Public Release: 

Lawyers and ethicists debate ashley treatment in open forum

Seattle Children's

WHAT: Sponsored by the University of Washington (UW) School of Law and the Treuman Katz Center for Pediatric Bioethics, symposium attendees will discuss the ethical and policy implications of limiting growth in children with severe disabilities

WHEN: Wednesday, May 16, 2007 from 8 a.m. - 4:30 p.m.


8:30 a.m. Conference Welcome and Introduction to the Symposium
Paul Steven Miller, JD, Director, UW Disability Studies Program, Henry M. Jackson Professor of Law
Benjamin S. Wilfond, MD, Treuman Katz Center for Pediatric Bioethics, Seattle Children's Hospital

8:45 a.m. Historical Assumptions Underlying Growth Attenuation in Children with Severe Disabilities
Jeffrey P. Brosco, MD, PhD, Department of Pediatrics, University of Miami

9:15 a.m. A Conversation about the Seattle Children's Case
How did this request unfold and how did the disability community respond to the case?
Charles Cowen, MD, Genetics and Developmental Medicine, Seattle Children's Hospital (Moderator)
Doug Diekema, MD, MPH, Treuman Katz Center for Pediatric Bioethics, Seattle Children's Hospital
Emily Rogers, Arc of Washington
Corinna Fale, People First (Discussant)
David Woodrum, MD, Treuman Katz Center for Pediatric Bioethics, Seattle Children's Hospital (Discussant)

10:45 a.m. Philosophical Perspectives About Growth Attenuation
How do concepts such as normality, dignity, convenience, intervention and naturalness guide our evaluation of parental desires and requests to influence the growth of their children?
Joanne Woiak, PhD, Department of History, UW (Moderator)
Anita Silvers, PhD, San Francisco State University, San Francisco, CA
Erik Parens, PhD, The Hastings Center, Garrison, NY
Sara Goering, PhD, Department of Philosophy and Program on Values in Society, UW

1:30 p.m. Balancing Interests - Parental Decision-making, Doctors and the Community
How do parents and doctors negotiate health-care decisions for their children with disabilities?
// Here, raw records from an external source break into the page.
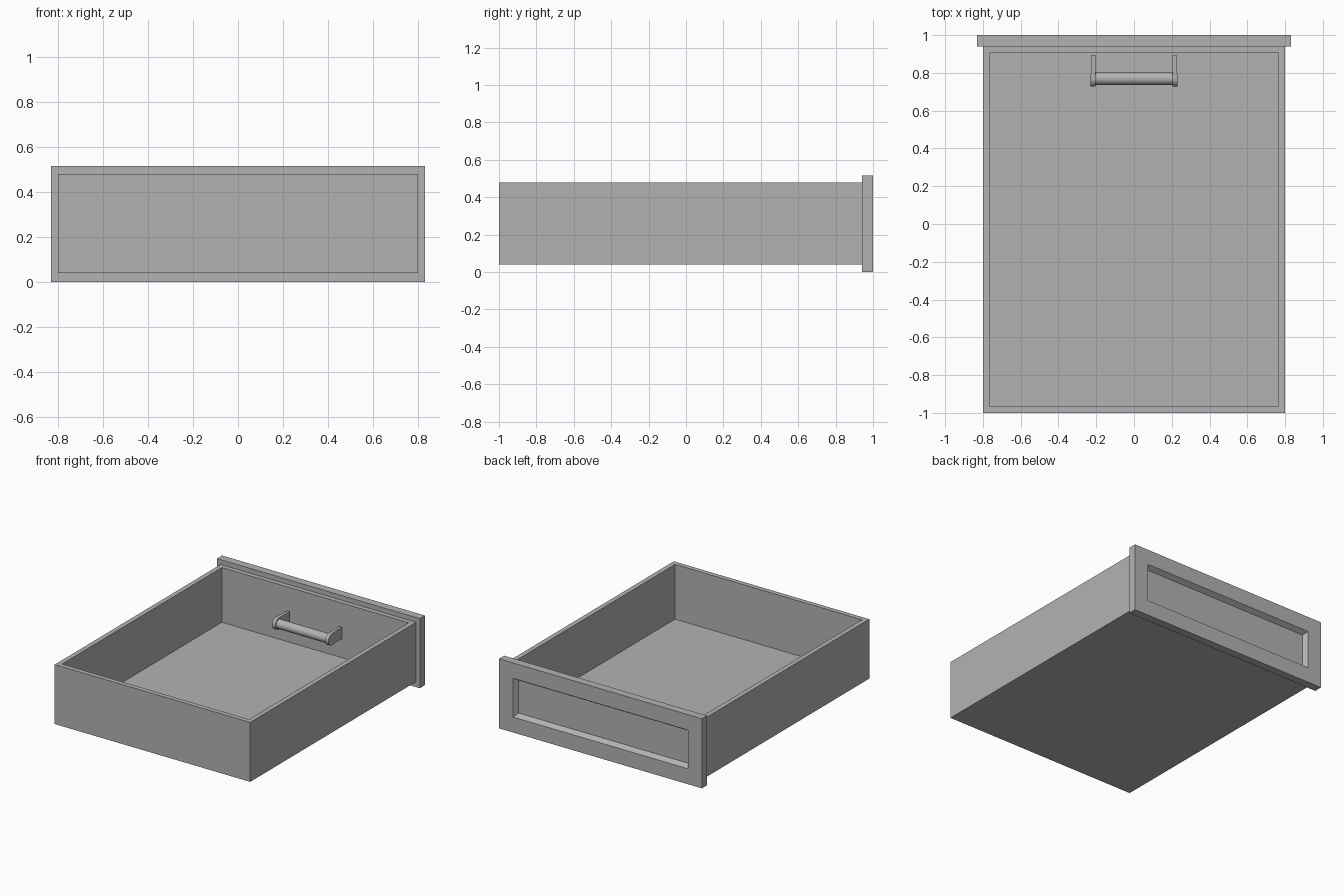
import bpy
import bmesh
import math
from mathutils import Matrix, Vector

if "Cube" in bpy.data.objects:
    bpy.data.objects.remove(bpy.data.objects["Cube"], do_unlink=True)

grey = bpy.data.materials.new("light_grey")
grey.use_nodes = True
grey.diffuse_color = (0.45, 0.45, 0.45, 1)
grey.node_tree.nodes["Principled BSDF"].inputs["Base Color"].default_value = grey.diffuse_color


def finish(name, bm):
    bmesh.ops.recalc_face_normals(bm, faces=bm.faces)
    mesh = bpy.data.meshes.new(name)
    bm.to_mesh(mesh)
    bm.free()
    mesh.materials.append(grey)
    obj = bpy.data.objects.new(name, mesh)
    bpy.context.collection.objects.link(obj)
    return obj


def box(low, high):
    low, high = Vector(low), Vector(high)
    bm = bmesh.new()
    bmesh.ops.create_cube(bm, size=1)
    bmesh.ops.scale(bm, vec=high - low, verts=bm.verts)
    bmesh.ops.translate(bm, vec=(low + high) / 2, verts=bm.verts)
    return bm


def facing(bm, direction):
    bm.normal_update()
    return max(bm.faces, key=lambda f: f.normal.dot(Vector(direction)))


# Open tray: inset the rim, then sink the middle to the floor
bm = box((-0.8, -1, 0.04), (0.8, 0.94, 0.48))
top = facing(bm, (0, 0, 1))
bmesh.ops.inset_region(bm, faces=[top], thickness=0.05)
hollow = bmesh.ops.extrude_face_region(bm, geom=[top])["geom"]
bmesh.ops.delete(bm, geom=[top], context="FACES")
bmesh.ops.translate(bm, vec=(0, 0, -0.405),
                    verts=[v for v in hollow if isinstance(v, bmesh.types.BMVert)])
finish("drawer_tray", bm)

# Face panel with a sloped recess
bm = box((-0.83, 0.94, 0), (0.83, 1, 0.515))
outer = facing(bm, (0, 1, 0))
bmesh.ops.inset_region(bm, faces=[outer], thickness=0.162)
bmesh.ops.inset_region(bm, faces=[outer], thickness=0.03)
bmesh.ops.translate(bm, vec=(0, -0.035, 0), verts=outer.verts)
finish("face_panel", bm)

# Handle bar
bar_y, bar_z = 0.77, 0.265
bm = bmesh.new()
bmesh.ops.create_cone(bm, cap_ends=True, segments=32, radius1=0.034, radius2=0.034, depth=0.42,
                      matrix=Matrix.Translation((0, bar_y, bar_z)) @ Matrix.Rotation(math.pi / 2, 4, "Y"))
bar = finish("handle_bar", bm)

# Handle brackets: round-ended plates, slightly thinner at the wall
for side, name in ((1, "left_handle_bracket"), (-1, "right_handle_bracket")):
    bm = bmesh.new()
    radius, steps = 0.043, 16
    outline = [(0.895, bar_z + radius), (0.84, bar_z + radius)]
    for i in range(steps + 1):
        a = math.pi / 2 + math.pi * i / steps
        outline.append((bar_y + radius * math.cos(a), bar_z + radius * math.sin(a)))
    outline += [(0.84, bar_z - radius), (0.895, bar_z - radius)]
    face = bm.faces.new([bm.verts.new((side * 0.204, y, z)) for y, z in outline])
    plate = bmesh.ops.extrude_face_region(bm, geom=[face])["geom"]
    for v in plate:
        if isinstance(v, bmesh.types.BMVert):
            v.co.x = side * (0.225 if v.co.y > 0.83 else 0.231)
    finish(name, bm)

# Smooth the round handle parts, keeping their edges sharp
for obj in bpy.context.scene.objects:
    obj.select_set("handle" in obj.name)
bpy.context.view_layer.objects.active = bar
bpy.ops.object.shade_smooth_by_angle(angle=math.radians(30))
How does the social context influence such decisions? What is the impact of such decisions on communities? What is the role of the disabilities community?
Kathleen Watson, RN, PhD, Center on Human Development and Disability, UW (Moderator)
Joanne O'Neill, RN, Arc of King County
Ted Carter, MD, Pulmonology, Seattle Children's Hospital
Alice Domurat Dreger, PhD, Northwestern University Feinberg School of Medicine, Chicago, IL

3 p.m. Institutional, Legal and Policy Responses and the Impact on Families and Communities
What are the strengths and limitations of ethics committees and judicial review/guardian ad litem in providing safeguards for growth attenuation, and what is the impact of these approaches on families and the disability community?
Sherrie Brown, JD, EdD, Center for Human Development and Disability, UW (Moderator)
Greg Loeben, PhD, Midwestern University, Phoenix, AZ
David Carlson, JD, Washington Protection and Advocacy System
Ed Holen, Washington State Developmental Disabilities Council

4:15 p.m. Closing Observations and Conclusions
Denise Dudzinski, PhD, MTS, Department of Medical History and Ethics, UW

WHERE: UW School of Law, William H. Gates Hall
Magnusson-Jackson Moot Court Room 138

To watch the symposium web cast, please visit the following link on Wednesday, May 16 after 8 a.m.:


This national symposium will provide a thoughtful discussion on the issue of restricting growth in children with profound cognitive disabilities, focusing on the role and limits of parental decision-making, the response of health-care providers to such requests, and the role of community stakeholders, including the disability community. While the primary focus of the symposium is on growth attenuation in children with severe disabilities, it may be useful to compare this to other interventions in children, to appreciate the similarities and differences.


Disclaimer: AAAS and EurekAlert! are not responsible for the accuracy of news releases posted to EurekAlert! by contributing institutions or for the use of any information through the EurekAlert system.